From this clinical evaluation over a period of one year of all the cases in the three groups comprising of cast posts and cores, carbon fiber-reinforced posts with composite cores, and glass fiber-reinforced posts with composite cores restored with porcelain-fused-to-metal crowns, it can be concluded that when used in single-rooted, upper anterior teeth, glass fiber-reinforced posts with composite core are associated with a higher success rate in the restoration of endodontically treated teeth.
| References|| |
|1.||King PA, Setchell DJ, Rees JS. Clinical evaluation of a carbon fibre reinforced carbon endodontic post. J Oral Rehabil 2003;30:785-9. [PUBMED] [FULLTEXT]|
|2.||Dean JP, Jeansonne BG, Sarkar N. In vitro evaluation of a carbon fiber post. J Endod 1998;24:807-10. [PUBMED] |
|3.||Ferrari M, Vichi A, Grandini S, Goracci C. Efficacy of a self-curing adhesive-resin cement system on luting glass-fiber posts into root canals: An sem investigation. Int J Prosthodont 2001;14:543-9. [PUBMED] |
|4.||Usumz A, Cobankara FK, Ozturk N, Eskitasciogku G, Belli S. Microleakage of endodontically treated teeth with different dowel systems. J Prosthet Dent 2004;92:163-9. |
|5.||Monticelli F, Grandini S, Goracci C, Ferrari M. Clinical behaviour of translucent-fiber posts: A 2-year prospective study. Int J Prosthodont 2003;16:593-6. [PUBMED] |
|6.||Asumussen E, Peutzfeldt A, Heitmann T. Stiffness, elastic limit and strength of newer types of endodontic posts. J Dent 1999;27:275-8. |
|7.||Lassila LV, Tanner J, Le Bell AM, Narva K, Vallittu PK. Flexural properties of fiber reinforced root canal posts. Dent Mat 2004;20:29-36. |
|8.||Torbjorner A, Karlsson S, Syvrud M, Hensten-Pttersen A. Carbon fiber reinforced root canal posts. Eur J Oral Sci 1996;104:605-11. |
|9.||Fredriksson M, Astback J, Pamenius M, Arvidson K. A Retrospective study of 236 patients with the teeth restored by carbon fiber-reinforced epoxy resin posts. J Prosthet Dent 1998;80:151-7. |
|10.||Martinez-Insua A, Rilo B, Santana U. Comparison of the fracture resistances of pulpless teeth restored with a cast post and core or carbon-fiber post with a composite core. J Prosthet Dent 1998;80:527-32. |
|11.||Vichi A, Grandini S, Davidson CL, Ferrari M. An sem evaluation of several adhesive systems used for bonding fiber posts under clinical conditions. Dent Mat 2002;18:495-502. |

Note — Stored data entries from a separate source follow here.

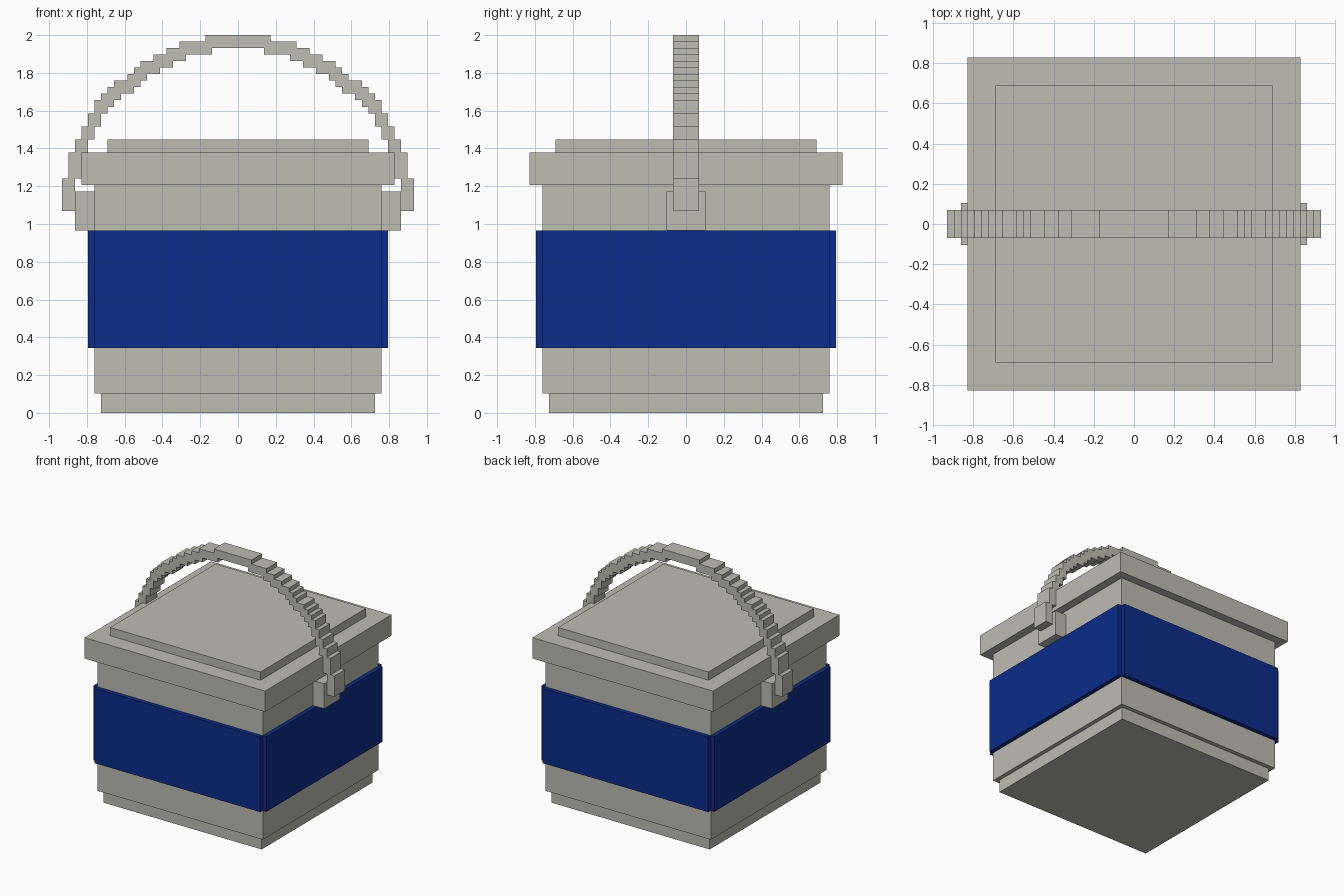
import bpy
import bmesh
from mathutils import Vector

cube = bpy.data.objects.get("Cube")
if cube:
    bpy.data.objects.remove(cube, do_unlink=True)

U = 2 / 58  # block unit: all sizes are whole multiples of it


def material(name, rgb):
    mat = bpy.data.materials.new(name)
    mat.use_nodes = True
    color = (*rgb, 1)
    mat.diffuse_color = color
    mat.node_tree.nodes["Principled BSDF"].inputs["Base Color"].default_value = color
    return mat


grey = material("warm grey", (0.51, 0.51, 0.45))
blue = material("deep blue", (0.0035, 0.026, 0.25))


def add_box(bm, low, high):
    low, high = Vector(low) * U, Vector(high) * U
    verts = bmesh.ops.create_cube(bm, size=1)["verts"]
    for v in verts:
        v.co = (low + high) / 2 + v.co * (high - low)


def boxes(name, mat, *pairs):
    bm = bmesh.new()
    for low, high in pairs:
        add_box(bm, low, high)
    mesh = bpy.data.meshes.new(name)
    bm.to_mesh(mesh)
    bm.free()
    mesh.materials.append(mat)
    obj = bpy.data.objects.new(name, mesh)
    bpy.context.collection.objects.link(obj)
    return obj


def slab(name, half, bottom, top):
    return boxes(name, grey, ((-half, -half, bottom), (half, half, top)))


# Stacked square body and lid
slab("base", 21, 0, 3)
slab("body", 22, 3, 35)
slab("lid", 24, 35, 40)
slab("lid_top", 20, 40, 42)

# Coloured panels, one per side, leaving notched corners
for side, s in (("front", -1), ("back", 1)):
    a, b = sorted((22 * s, 23 * s))
    boxes(side + "_panel", blue, ((-22, a, 10), (22, b, 28)))
for side, s in (("right", -1), ("left", 1)):
    a, b = sorted((22 * s, 23 * s))
    boxes(side + "_panel", blue, ((a, -22, 10), (b, 22, 28)))
    # Handle lugs
    a, b = sorted((22 * s, 25 * s))
    boxes(side + "_lug", grey, ((a, -3, 28), (b, 3, 34)))

# Stepped handle: outer x and top z of each block, from crown to end
steps = [(5, 58), (9, 57), (11, 56), (13, 55), (15, 54), (16, 53), (17, 52),
         (19, 51), (20, 50), (21, 49), (22, 48), (23, 46), (24, 44),
         (25, 42), (26, 40), (27, 36)]
blocks = [((-5, -2, 56), (5, 2, 58))]
for i in range(1, len(steps)):
    outer, top = steps[i]
    inner = min(steps[i - 1][0] - 1, outer - 2)
    below = steps[i + 1][1] if i + 1 < len(steps) else 31
    bottom = min(top - 2, below)
    blocks.append(((inner, -2, bottom), (outer, 2, top)))
    blocks.append(((-outer, -2, bottom), (-inner, 2, top)))
boxes("handle", grey, *blocks)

|12.||Raygot CG, Chai J, Jameson L. Fracture resistance and primary failure mode of endodontically treated teeth restored with a carbon fiber-reinforced resin post system in vitro. Int J Prosthod 2001;14:141-5. |

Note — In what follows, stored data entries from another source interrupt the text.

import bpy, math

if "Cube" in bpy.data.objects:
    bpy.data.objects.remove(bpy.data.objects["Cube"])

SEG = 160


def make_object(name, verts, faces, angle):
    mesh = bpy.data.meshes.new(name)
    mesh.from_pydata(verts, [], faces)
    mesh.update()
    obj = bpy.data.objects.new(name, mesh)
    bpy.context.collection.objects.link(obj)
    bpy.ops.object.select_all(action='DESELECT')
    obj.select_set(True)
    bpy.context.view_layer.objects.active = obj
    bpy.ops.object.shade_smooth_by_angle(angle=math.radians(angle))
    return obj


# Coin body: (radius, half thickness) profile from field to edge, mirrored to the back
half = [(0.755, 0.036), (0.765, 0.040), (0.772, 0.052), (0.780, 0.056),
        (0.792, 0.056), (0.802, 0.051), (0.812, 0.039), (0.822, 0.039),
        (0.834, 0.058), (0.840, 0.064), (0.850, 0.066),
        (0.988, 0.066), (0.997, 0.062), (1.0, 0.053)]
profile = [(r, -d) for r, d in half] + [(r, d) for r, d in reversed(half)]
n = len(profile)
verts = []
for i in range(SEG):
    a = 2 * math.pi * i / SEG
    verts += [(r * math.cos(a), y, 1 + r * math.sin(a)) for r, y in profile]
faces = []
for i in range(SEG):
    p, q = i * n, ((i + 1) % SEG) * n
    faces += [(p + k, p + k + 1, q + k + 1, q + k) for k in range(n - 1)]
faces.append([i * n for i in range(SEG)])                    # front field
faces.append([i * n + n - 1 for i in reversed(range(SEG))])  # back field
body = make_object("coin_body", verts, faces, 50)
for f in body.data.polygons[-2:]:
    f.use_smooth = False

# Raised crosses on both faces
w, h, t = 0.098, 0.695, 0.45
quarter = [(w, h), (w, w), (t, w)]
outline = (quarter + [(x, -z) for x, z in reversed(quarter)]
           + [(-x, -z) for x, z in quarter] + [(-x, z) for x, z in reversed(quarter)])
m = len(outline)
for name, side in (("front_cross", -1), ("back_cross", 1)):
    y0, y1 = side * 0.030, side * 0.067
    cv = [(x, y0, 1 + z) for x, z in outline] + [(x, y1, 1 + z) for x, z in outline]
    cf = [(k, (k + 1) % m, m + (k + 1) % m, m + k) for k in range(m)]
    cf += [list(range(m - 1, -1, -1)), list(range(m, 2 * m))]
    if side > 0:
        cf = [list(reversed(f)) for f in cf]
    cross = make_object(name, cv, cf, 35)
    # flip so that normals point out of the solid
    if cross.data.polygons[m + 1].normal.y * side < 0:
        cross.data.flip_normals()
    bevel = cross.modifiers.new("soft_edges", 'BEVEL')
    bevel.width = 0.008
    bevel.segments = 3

|13.||Purton DG, Chandler NP, Qualtrough AJ. Effect of thermocycling on the retention of glass-fiber root canal posts. Quintessence Int 2003;34:366-9. [PUBMED] |

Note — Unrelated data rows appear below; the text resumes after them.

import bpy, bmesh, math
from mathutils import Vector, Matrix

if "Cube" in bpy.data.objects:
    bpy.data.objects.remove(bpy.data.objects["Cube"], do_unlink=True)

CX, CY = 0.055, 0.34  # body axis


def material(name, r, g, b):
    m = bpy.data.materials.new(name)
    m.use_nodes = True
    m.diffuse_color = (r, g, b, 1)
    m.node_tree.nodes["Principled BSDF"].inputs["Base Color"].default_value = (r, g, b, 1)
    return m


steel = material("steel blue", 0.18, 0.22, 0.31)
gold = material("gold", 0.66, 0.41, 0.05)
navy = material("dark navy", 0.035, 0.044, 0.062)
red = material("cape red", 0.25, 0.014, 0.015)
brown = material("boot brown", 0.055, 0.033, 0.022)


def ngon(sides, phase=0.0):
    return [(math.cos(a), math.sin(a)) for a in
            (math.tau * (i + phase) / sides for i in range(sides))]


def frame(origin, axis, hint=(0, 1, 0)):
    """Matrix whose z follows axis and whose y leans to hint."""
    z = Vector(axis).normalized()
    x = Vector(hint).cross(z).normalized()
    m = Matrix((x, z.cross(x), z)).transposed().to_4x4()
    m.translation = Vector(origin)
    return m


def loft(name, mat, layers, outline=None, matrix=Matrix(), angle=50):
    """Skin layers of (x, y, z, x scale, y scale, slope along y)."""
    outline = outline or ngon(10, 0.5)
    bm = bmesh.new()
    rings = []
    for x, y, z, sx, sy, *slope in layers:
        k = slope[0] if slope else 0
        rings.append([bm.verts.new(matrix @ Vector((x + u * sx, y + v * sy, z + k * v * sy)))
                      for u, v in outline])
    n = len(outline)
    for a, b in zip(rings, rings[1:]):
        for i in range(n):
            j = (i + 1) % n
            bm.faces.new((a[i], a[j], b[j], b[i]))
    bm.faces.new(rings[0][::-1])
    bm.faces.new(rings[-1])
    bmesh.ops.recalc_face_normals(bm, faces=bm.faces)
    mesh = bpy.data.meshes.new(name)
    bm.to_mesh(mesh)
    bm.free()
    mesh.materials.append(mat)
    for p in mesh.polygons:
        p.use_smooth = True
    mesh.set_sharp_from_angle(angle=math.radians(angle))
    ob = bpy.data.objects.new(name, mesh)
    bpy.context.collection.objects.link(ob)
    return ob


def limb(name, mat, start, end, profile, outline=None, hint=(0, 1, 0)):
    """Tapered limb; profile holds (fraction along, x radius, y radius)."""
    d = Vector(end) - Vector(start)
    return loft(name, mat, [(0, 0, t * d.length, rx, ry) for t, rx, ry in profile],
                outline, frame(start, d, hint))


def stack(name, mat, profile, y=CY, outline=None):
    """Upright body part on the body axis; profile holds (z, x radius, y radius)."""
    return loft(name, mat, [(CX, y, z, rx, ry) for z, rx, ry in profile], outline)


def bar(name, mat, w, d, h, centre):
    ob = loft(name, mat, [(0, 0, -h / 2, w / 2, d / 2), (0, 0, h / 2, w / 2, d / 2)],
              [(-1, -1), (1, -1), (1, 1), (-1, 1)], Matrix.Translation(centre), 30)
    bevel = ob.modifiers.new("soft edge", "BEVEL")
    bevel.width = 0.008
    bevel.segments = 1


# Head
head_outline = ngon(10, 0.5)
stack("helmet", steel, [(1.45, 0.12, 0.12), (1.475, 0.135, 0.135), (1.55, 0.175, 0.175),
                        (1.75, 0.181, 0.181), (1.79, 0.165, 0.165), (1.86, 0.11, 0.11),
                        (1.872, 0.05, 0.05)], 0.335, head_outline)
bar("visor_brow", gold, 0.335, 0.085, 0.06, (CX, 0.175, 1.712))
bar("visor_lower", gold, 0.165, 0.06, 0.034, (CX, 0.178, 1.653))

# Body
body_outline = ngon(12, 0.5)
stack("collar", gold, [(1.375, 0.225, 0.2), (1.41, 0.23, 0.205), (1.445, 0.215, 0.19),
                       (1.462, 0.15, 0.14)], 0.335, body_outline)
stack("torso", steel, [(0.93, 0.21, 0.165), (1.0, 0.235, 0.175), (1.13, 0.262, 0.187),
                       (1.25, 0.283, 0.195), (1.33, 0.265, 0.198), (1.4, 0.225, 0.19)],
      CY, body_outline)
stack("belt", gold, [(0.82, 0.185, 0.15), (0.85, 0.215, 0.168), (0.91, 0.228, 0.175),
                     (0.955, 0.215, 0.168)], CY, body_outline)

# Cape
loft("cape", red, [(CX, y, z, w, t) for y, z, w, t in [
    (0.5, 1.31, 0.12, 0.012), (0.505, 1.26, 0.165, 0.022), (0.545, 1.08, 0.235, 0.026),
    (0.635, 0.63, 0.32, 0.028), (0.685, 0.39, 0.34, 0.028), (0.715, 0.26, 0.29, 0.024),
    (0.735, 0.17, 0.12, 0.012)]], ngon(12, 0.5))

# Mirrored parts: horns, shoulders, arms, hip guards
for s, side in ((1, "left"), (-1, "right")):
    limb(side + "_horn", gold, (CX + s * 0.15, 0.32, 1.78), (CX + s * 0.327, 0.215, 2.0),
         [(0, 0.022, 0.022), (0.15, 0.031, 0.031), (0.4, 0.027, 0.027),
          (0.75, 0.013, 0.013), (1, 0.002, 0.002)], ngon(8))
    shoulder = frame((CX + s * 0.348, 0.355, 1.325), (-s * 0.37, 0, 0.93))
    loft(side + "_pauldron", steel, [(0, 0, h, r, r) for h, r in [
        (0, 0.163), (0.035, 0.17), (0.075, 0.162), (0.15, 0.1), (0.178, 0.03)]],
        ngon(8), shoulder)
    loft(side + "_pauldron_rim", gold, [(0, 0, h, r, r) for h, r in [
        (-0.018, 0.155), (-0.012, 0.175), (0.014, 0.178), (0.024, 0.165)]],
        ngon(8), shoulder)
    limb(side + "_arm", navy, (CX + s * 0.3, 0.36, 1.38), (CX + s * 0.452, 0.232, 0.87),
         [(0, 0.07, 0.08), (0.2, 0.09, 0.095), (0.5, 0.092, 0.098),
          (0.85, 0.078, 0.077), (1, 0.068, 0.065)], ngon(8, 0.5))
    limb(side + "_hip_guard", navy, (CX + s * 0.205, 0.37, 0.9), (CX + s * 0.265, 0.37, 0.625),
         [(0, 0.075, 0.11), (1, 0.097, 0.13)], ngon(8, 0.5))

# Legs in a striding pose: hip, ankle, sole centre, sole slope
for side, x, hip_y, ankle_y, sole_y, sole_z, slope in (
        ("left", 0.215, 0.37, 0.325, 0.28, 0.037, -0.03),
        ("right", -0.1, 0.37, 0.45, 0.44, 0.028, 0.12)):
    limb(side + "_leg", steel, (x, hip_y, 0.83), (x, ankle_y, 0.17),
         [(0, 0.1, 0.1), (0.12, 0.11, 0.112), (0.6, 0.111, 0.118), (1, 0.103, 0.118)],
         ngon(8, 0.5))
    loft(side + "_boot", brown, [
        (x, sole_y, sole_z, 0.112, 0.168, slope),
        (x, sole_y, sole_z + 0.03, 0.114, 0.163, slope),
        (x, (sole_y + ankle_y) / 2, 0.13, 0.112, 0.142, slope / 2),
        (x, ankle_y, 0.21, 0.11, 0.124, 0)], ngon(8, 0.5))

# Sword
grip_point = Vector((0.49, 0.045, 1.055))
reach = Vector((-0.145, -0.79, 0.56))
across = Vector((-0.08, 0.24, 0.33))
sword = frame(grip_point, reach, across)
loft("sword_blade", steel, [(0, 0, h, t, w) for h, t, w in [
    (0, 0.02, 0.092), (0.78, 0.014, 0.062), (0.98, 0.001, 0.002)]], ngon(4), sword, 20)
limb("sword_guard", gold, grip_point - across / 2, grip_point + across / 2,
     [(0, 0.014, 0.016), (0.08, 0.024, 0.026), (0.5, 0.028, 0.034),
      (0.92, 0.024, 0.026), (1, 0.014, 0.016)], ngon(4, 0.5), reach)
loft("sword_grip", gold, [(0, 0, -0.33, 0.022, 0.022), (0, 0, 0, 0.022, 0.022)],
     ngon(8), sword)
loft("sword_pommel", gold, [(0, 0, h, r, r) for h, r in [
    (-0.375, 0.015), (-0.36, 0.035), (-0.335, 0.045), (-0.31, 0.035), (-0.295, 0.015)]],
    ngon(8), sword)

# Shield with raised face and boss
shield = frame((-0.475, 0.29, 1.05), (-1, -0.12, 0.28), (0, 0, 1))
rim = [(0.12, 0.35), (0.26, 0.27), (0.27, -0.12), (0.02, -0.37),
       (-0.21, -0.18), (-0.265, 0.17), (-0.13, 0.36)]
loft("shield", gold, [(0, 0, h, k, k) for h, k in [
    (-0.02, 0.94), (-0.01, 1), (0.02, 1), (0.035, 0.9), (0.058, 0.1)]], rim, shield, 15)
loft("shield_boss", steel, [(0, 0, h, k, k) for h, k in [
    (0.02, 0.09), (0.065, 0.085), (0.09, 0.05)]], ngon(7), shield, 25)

|14.||Tjan AH, Dent, Whang SB. Retentive properties of some simplified dowel-core systems to cast gold dowel and core. J Prosthet Dent 1983;50:203-6. |
|15.||Shoher I, Whiteman AE. Reinforced porcelain system: A new concept in ceramometal restorations. J Prosthet Dent 1983;50:489-96. [PUBMED] [FULLTEXT]|
|16.||Camp LR, Todd MJ. The effect of dowel preparation on the apical seal of three common obturation techniques. J Prosthet Dent 1983;50:664-6. [PUBMED] |
|17.||Sorensen JA, Martinoff JT. Clinically significant factors in dowel design. J Prosthet Dent 1984;52:28-35. [PUBMED] |
|18.||Hatzikyriakos AH, Reisis GI, Tesingos N. A 3-year postoperative clinical evaluation of posts and core beneath existing crowns. J Prosthet Dent 1992;67:454-8. |
|19.||Waldmeier MD, Grasso JE. Light-cured resin for post patterns. J Prosthet Dent 1992;68:412-5. [PUBMED] |
|20.||Isidor F, Odman P, Brondum K. Intermittent loading of teeth restored using prefabricated carbon fiber posts. Int J Prosthod 1996;9:131-6. |
G A Preethi
346/347, 14th Main, RMV Extension, Sadashivanagar, Bangalore
Source of Support: None, Conflict of Interest: None
[Table 1], [Table 2], [Table 3], [Table 4], [Table 5], [Table 6]